The NERC CIPs were drafted from a compliance rather than security perspective. Consequently, this has led to unintended consequences to both cyber security and grid reliability. I want to focus on limitations of the NERC CIPs and how it is contributing to the lack of cyber security, and worse, reducing the reliability of the North American electric system (generation, transmission, and distribution). Hopefully, the redrafting effort currently underway will address these limitations.

No distribution – This exclusion effectively guts any consideration of security for the Smart Grid which is primarily distribution and customers. It also excludes reality that “high voltage” distribution communicates with “low voltage” transmission. We have already had at least two major outages due to distribution cyber incidents. How can this exclusion maintain grid reliability?

No telecom – I am waiting to hear even one logical argument for excluding telecommunications from a cyber security assessment. Can any competent security person imagine doing that for an IT assessment? Even the NERC ES ISAC recognized this by providing a document on the SQL Slammer Worm where it affected frame relays and SCADA communications (issued BEFORE the NERC CIPs were approved). Excluding telecom is also inconsistent with the recommendations from the 2003 Northeast Outage Final Report. Additionally, there have been telecom-based cyber incidents that have affected substation protection devices. How can this maintain grid reliability?

No nuclear – NRC is responsible for nuclear safety. However, the non-nuclear portion of a nuclear plant is what provides the power to the grid. Considering that nuclear plants represent approximately 20% of the power generation in the US and they do it in “big chunks” (roughly 1000MW/unit), loss of nuclear power is critical to the reliability of the bulk electric grid. Consequently, there are on-going efforts with NRC, FERC, and NERC to address this exclusion.

Routable protocols only – Often, 75-80% of an electric utility’s control system communications are via non-routable protocols such as serial and radio. These non-routable protocols can also be cyber vulnerable. However, many utilities are now pulling their IP connections so they will not be considered a NERC Critical Asset while ignoring non-routable protocols.

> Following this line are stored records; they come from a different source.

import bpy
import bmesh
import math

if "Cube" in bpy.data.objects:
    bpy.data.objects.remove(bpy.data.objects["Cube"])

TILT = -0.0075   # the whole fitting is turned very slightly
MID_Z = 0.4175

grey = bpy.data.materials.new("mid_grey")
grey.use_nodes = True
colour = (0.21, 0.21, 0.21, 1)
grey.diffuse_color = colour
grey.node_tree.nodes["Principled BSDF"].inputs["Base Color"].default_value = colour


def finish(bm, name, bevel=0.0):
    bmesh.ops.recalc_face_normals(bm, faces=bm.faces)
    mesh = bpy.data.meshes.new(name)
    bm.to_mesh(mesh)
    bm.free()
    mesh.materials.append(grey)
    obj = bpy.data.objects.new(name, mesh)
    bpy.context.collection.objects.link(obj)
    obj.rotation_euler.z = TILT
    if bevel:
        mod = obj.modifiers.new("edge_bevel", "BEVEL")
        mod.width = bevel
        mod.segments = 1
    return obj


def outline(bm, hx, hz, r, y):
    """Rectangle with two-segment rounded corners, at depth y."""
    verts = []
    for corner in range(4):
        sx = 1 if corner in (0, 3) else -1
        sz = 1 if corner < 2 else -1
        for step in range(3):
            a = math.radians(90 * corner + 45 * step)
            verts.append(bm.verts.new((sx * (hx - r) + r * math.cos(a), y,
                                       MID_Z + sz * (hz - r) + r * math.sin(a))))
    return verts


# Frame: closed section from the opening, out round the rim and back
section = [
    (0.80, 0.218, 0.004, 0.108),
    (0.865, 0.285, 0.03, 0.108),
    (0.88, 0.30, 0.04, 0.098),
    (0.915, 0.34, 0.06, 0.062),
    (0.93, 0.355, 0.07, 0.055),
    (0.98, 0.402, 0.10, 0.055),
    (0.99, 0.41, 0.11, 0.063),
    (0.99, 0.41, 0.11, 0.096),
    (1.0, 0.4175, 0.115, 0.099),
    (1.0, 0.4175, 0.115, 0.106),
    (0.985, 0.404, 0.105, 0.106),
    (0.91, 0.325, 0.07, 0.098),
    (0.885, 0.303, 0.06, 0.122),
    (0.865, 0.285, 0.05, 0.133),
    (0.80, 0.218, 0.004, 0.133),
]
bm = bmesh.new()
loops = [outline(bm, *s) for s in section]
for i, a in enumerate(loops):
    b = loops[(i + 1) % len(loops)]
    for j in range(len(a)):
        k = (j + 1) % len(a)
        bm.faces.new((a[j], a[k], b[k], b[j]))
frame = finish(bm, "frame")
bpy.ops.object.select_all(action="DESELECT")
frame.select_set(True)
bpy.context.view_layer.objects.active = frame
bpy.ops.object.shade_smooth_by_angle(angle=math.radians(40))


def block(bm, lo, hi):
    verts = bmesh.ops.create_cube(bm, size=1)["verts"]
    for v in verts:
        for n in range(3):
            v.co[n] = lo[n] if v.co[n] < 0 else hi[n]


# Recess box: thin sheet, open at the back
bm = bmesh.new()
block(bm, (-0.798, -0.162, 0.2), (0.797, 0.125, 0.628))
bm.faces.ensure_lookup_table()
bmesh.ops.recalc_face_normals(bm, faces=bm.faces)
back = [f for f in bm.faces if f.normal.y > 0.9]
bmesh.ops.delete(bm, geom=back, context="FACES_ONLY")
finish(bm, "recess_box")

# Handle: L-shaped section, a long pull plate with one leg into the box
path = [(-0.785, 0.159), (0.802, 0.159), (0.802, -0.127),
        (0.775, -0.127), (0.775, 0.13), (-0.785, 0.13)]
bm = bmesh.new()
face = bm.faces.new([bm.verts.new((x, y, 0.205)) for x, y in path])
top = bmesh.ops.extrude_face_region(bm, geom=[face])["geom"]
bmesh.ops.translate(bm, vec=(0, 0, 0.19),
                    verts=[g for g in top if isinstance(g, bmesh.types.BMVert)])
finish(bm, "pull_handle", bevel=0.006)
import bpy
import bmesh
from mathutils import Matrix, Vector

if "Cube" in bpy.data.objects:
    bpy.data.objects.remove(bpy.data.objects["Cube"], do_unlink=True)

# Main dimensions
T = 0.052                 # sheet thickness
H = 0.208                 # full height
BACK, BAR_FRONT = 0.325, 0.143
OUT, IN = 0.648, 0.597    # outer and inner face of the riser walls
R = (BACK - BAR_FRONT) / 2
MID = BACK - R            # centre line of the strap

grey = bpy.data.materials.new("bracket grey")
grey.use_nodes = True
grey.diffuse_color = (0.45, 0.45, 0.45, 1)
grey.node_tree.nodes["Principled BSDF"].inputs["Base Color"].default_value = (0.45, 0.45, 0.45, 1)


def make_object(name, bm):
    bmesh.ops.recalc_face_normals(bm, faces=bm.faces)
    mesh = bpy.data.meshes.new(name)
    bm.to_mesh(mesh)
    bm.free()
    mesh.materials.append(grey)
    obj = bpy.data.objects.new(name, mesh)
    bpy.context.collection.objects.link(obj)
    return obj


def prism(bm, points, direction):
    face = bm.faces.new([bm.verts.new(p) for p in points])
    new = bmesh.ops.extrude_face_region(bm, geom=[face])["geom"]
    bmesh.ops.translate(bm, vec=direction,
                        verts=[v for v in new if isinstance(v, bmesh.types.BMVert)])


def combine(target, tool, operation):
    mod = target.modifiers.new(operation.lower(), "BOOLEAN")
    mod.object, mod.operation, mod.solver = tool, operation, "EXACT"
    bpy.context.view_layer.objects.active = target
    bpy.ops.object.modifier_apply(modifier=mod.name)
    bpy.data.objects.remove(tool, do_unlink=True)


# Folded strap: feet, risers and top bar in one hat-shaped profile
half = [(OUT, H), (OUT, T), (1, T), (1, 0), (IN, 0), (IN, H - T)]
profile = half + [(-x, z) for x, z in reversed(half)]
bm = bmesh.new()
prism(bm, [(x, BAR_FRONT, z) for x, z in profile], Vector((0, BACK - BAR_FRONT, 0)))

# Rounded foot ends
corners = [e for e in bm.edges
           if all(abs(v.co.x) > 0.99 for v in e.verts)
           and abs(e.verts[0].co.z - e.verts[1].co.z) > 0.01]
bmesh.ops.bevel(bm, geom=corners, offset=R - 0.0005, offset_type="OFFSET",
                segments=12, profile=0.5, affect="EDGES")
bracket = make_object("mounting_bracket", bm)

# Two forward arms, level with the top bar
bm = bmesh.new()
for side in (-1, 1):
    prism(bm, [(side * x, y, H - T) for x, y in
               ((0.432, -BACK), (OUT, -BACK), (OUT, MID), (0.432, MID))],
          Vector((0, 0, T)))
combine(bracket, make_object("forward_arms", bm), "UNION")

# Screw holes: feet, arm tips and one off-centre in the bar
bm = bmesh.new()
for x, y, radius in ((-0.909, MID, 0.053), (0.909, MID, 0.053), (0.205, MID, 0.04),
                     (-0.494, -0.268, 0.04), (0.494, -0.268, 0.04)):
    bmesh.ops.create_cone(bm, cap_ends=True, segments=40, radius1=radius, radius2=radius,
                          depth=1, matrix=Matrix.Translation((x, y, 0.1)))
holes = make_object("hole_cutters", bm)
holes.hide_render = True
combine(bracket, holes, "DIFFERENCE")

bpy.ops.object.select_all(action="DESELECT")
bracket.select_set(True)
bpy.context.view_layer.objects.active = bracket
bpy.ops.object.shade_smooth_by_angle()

They are making the grid less reliable or why would they have installed IP in the first place. What does this mean for the Smart Grid where the Stimulus Bill recommends use of IP?

Critical Asset Identification - Utilities are to use a risk-based assessment to identify their Critical Assets that will go through the NERC CIP evaluation process (CIP 003-009). Since there is no criteria for what justifies an acceptable risk-based assessment, many utilities are using their risk assessment process to “justify” having very few (sometimes ZERO) NERC Critical Assets. In fact, it is conceivable that a blank piece of paper with the words risk-based assessment as a title could apply – this what the “NERC CIP Road Show” was telling people several years ago. Black start generators are explicitly identified in CIP-002 as a NERC Critical Asset as they are needed for grid restoration. Thanks to the NERC CIPs, we now have generators no longer providing black start capability so they will not be considered a NERC Critical Asset. How does this maintain grid reliability?

Inappropriate Cyber Security Policies and Training - The requirement for a cyber security policy does not require it to be appropriate- that is, for control systems. There have been numerous control system cyber incidents with significant impacts such as shutdown of nuclear plants, damage to equipment, etc that did NOT violate IT security policies. The same lack of specificity applies to Awareness and Training requirements. What good are the wrong policies and programs?

What else is deficient with the NERC CIPs?
- Almost all new control system technologies for generation, transmission, or distribution will be cyber-sensitive. The inadequacies of the NERC CIPs will magnify this problem.
- Federal power agencies such as TVA and BPA are required by Federal Law to meet the NIST cyber security standards which are more rigorous than the NERC CIPs. This makes all non-federal utilities that electronically interconnect with federal utilities weak links.
- Legacy control systems can, and have been impacted by penetration testing. A CIP-007 requirement is to determine open ports and services which implies penetration testing.
- Many of the control system cyber incidents were not due to typical IT security vulnerabilities.  Consequently, the NERC CIPs would not have prevented them.

What is needed?
- Use the NIST framework and assess all interconnected systems – no exclusions!  
- Reassess the NERC CIPs, either on a scheduled annual basis, or whenever a significant cyber incident occurs to make sure the CIPs remain relevant.

Joe Weiss